By Ruzanna Khachatrian
Armenia’s leading opposition parties claimed on Monday major headway in their efforts to unseat President Robert Kocharian but again refused to disclose how many lawmakers support the launch of impeachment proceedings against him.
Opposition leaders, including Artashes Geghamian of the National Unity party, kept under wraps the number of deputies who want to bring up the impeachment issue in the parliament, saying only that it is higher than they had expected.
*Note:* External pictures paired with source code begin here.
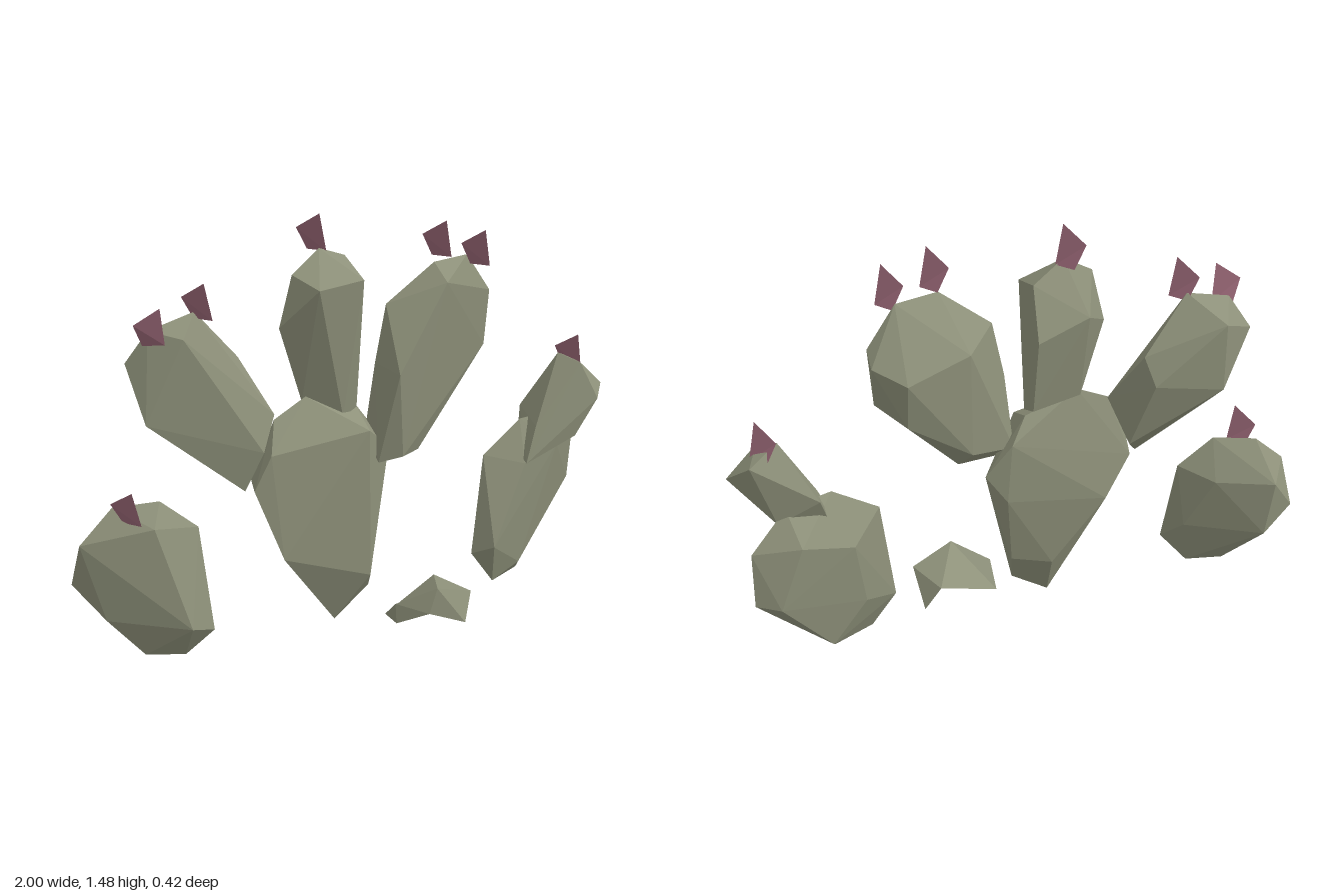
import * as THREE from 'three';
import { ConvexGeometry } from 'three/addons/geometries/ConvexGeometry.js';

const padGreen = new THREE.MeshStandardMaterial({ color: 0x8e917a, flatShading: true, side: THREE.DoubleSide });
padGreen.name = 'dusty green';
const flowerPink = new THREE.MeshStandardMaterial({ color: 0x9a6877, flatShading: true, side: THREE.DoubleSide });
flowerPink.name = 'dusty pink';

// Faceted cactus pad: the hull of a few corner points
function pad(name, points) {
  const mesh = new THREE.Mesh(new ConvexGeometry(points.map((p) => new THREE.Vector3(...p))), padGreen);
  mesh.name = name;
  return mesh;
}

// Thin open sheet from corners and triangles
function sheet(name, corners, faces, material) {
  const indexed = new THREE.BufferGeometry();
  indexed.setAttribute('position', new THREE.Float32BufferAttribute(corners.flat(), 3));
  indexed.setIndex(faces.flat());
  const geometry = indexed.toNonIndexed();
  geometry.computeVertexNormals();
  const mesh = new THREE.Mesh(geometry, material);
  mesh.name = name;
  return mesh;
}

// Pointed, slightly bent petal rising from its base corner
function flower(name, x, y, z, turn = 0, size = 1) {
  const mesh = sheet(name,
    [[0, 0, 0], [-0.045, 0, -0.055], [-0.085, 0.077, -0.05], [-0.03, 0.13, 0.015]],
    [[0, 2, 1], [0, 3, 2]], flowerPink);
  mesh.position.set(x, y, z);
  mesh.rotation.y = turn;
  mesh.scale.setScalar(size);
  return mesh;
}

export function createModel() {
  const cactus = new THREE.Group();
  cactus.name = 'cactus';

  // Trunk pad, flat in front and tapering to the ground
  cactus.add(pad('trunkPad', [
    [-0.41, 0.58, 0.03], [-0.35, 0.7, 0.04], [0, 0.74, 0.065], [0.005, 0.19, 0.06], [-0.32, 0.32, 0.06],
    [-0.31, 0.8, -0.03], [-0.19, 0.86, -0.04], [0, 0.8, -0.06], [0.06, 0.72, -0.11], [0.15, 0.6, -0.09],
    [-0.38, 0.58, -0.08], [-0.28, 0.44, -0.12], [0.08, 0.5, -0.12], [-0.09, 0.185, -0.1],
    [0.055, 0.22, -0.08], [0.04, 0.1, -0.03], [-0.1, 0, -0.02],
  ]));

  // Three pads growing from the trunk
  cactus.add(pad('upperRightPad', [
    [-0.71, 1.15, -0.08], [-0.55, 1.19, -0.09], [-0.61, 1.12, -0.03], [-0.39, 1, -0.14], [-0.3, 0.81, -0.05],
    [-0.36, 0.7, 0], [-0.42, 0.56, -0.03], [-0.74, 0.84, -0.06], [-0.78, 1.04, -0.12],
    [-0.66, 1.1, -0.19], [-0.66, 0.86, -0.2], [-0.42, 0.9, -0.18], [-0.36, 0.65, -0.12],
  ]));
  cactus.add(pad('middlePad', [
    [-0.18, 1.25, 0.065], [-0.01, 1.26, 0.04], [-0.24, 1.29, -0.02], [-0.13, 1.36, -0.05], [-0.01, 1.31, -0.11],
    [-0.28, 1.11, -0.04], [-0.01, 1.13, -0.17], [-0.2, 1.17, -0.12], [-0.01, 0.85, -0.12],
    [-0.2, 0.84, -0.05], [-0.07, 0.78, 0], [-0.01, 0.8, -0.02],
  ]));
  cactus.add(pad('upperLeftPad', [
    [0.27, 1.28, 0], [0.42, 1.28, -0.04], [0.52, 1.14, -0.05], [0.52, 1.1, -0.11], [0.51, 0.94, -0.06],
    [0.22, 0.61, 0], [0.05, 0.6, 0.03], [0.04, 0.68, -0.06], [0.06, 0.95, -0.02], [0.1, 1.15, -0.02],
    [0.1, 0.93, 0.09], [0.29, 1.22, 0.06], [0.13, 0.62, 0.06],
    [0.42, 1.05, -0.17], [0.2, 1.1, -0.12], [0.2, 0.72, -0.12], [0.42, 0.88, -0.14],
  ]));

  // Separate pad on the right, turned back at its outer end
  cactus.add(pad('lowerRightPad', [
    [-0.98, 0.45, -0.09], [-0.86, 0.56, -0.1], [-0.71, 0.57, -0.06], [-0.587, 0.46, -0.04], [-0.57, 0.1, 0.03],
    [-0.66, 0, -0.02], [-0.79, 0.01, -0.06], [-0.91, 0.16, -0.08], [-1, 0.28, -0.16],
    [-0.75, 0.5, 0], [-0.66, 0.14, 0.07], [-0.9, 0.42, -0.21], [-0.88, 0.2, -0.2],
    [-0.7, 0.42, -0.13], [-0.62, 0.2, -0.06],
  ]));

  // Separate pad on the left with a smaller one on top
  cactus.add(pad('lowerLeftPad', [
    [0.51, 0.52, -0.035], [0.67, 0.63, -0.05], [0.83, 0.62, -0.09], [0.96, 0.49, -0.13], [0.97, 0.3, -0.16],
    [0.7, 0, -0.08], [0.56, 0, -0.02], [0.47, 0.13, -0.03], [0.53, 0.17, 0.035], [0.67, 0.47, 0],
    [0.84, 0.5, -0.05], [0.89, 0.3, -0.21], [0.59, 0.2, -0.12], [0.62, 0.45, -0.14], [0.8, 0.52, -0.19],
    [0.72, 0.05, -0.14], [0.68, 0.05, -0.03],
  ]));
  cactus.add(pad('smallLeftPad', [
    [0.83, 0.86, -0.06], [0.89, 0.83, 0], [0.93, 0.81, -0.11], [1, 0.73, -0.02], [0.94, 0.7, 0.05],
    [0.86, 0.56, 0.035], [0.66, 0.48, 0.025], [0.71, 0.61, 0], [0.72, 0.65, -0.13],
    [0.86, 0.57, -0.1], [0.68, 0.5, -0.08],
  ]));

  // Arched, hollow fragment on the ground
  cactus.add(sheet('groundFragment', [
    [0.21, 0.145, 0.18], [0.08, 0.08, 0.11], [0.085, 0, 0.11], [0.18, 0.05, 0.18], [0.31, 0, 0.21],
    [0.36, 0, 0], [0.365, 0.085, 0.15], [0.3, 0.09, -0.01], [0.08, 0, 0.03],
  ], [
    [1, 2, 3], [0, 1, 3], [0, 3, 4], [0, 4, 6], [6, 4, 5],
    [0, 6, 7], [6, 5, 7], [0, 7, 8], [0, 8, 1], [1, 8, 2],
  ], padGreen));

  // Flowers on the pad tips
  cactus.add(
    flower('middleFlower', -0.1, 1.345, -0.058),
    flower('upperRightInnerFlower', -0.505, 1.165, -0.045),
    flower('upperRightOuterFlower', -0.67, 1.11, -0.035, 0.5),
    flower('upperLeftInnerFlower', 0.325, 1.295, 0.02),
    flower('upperLeftOuterFlower', 0.47, 1.25, 0.03),
    flower('lowerRightFlower', -0.79, 0.515, -0.01),
    flower('smallLeftFlower', 0.92, 0.8, -0.04),
  );
  return cactus;
}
Geghamian told RFE/RL that as many as 600,000 Armenians have already signed a petition calling for the president’s resignation.
National Unity and two other major groups, the People’s Party of Armenia (HZhK) and the Hanrapetutyun (Republic) party, joined forces last month to campaign for Kocharian’s ouster. They accuse him of corruption, misrule and obstruction of the criminal investigation into the October 1999 shootings in the parliament. The opposition alleges that several decrees signed by Kocharian in the spring of 2000 – at the height of a government infighting – were unconstitutional.
Kocharian and his allies have shrugged off the charges, saying that the impeachment campaign is a public relations stunt aimed at discrediting the authorities.
Under the Armenian constitution, the president can be removed from office if the Constitutional Court convicts him of high treason or other “grave crimes.” Most deputies of the 131-member assembly are loyal to the head of state and unlikely to back his impeachment.
The three opposition parties need the support of at least 44 deputies to force a debate on the issue. According to one of the HZhK lawmakers, Aramayis Barseghian, they are confident that they will secure the necessary number of signatures. He also said that some deputies from Prime Minister Andranik Markarian’s Republican Party (HHK) have also signed the opposition petition, a claim denied by the leader of Republican faction, Galust Sahakian.
Sahakian said the Republicans are firmly opposed to the impeachment initiative. Representatives of two other parliamentary parties, the Armenian Revolutionary Federation and Orinats Yerkir, also spoke out against the idea.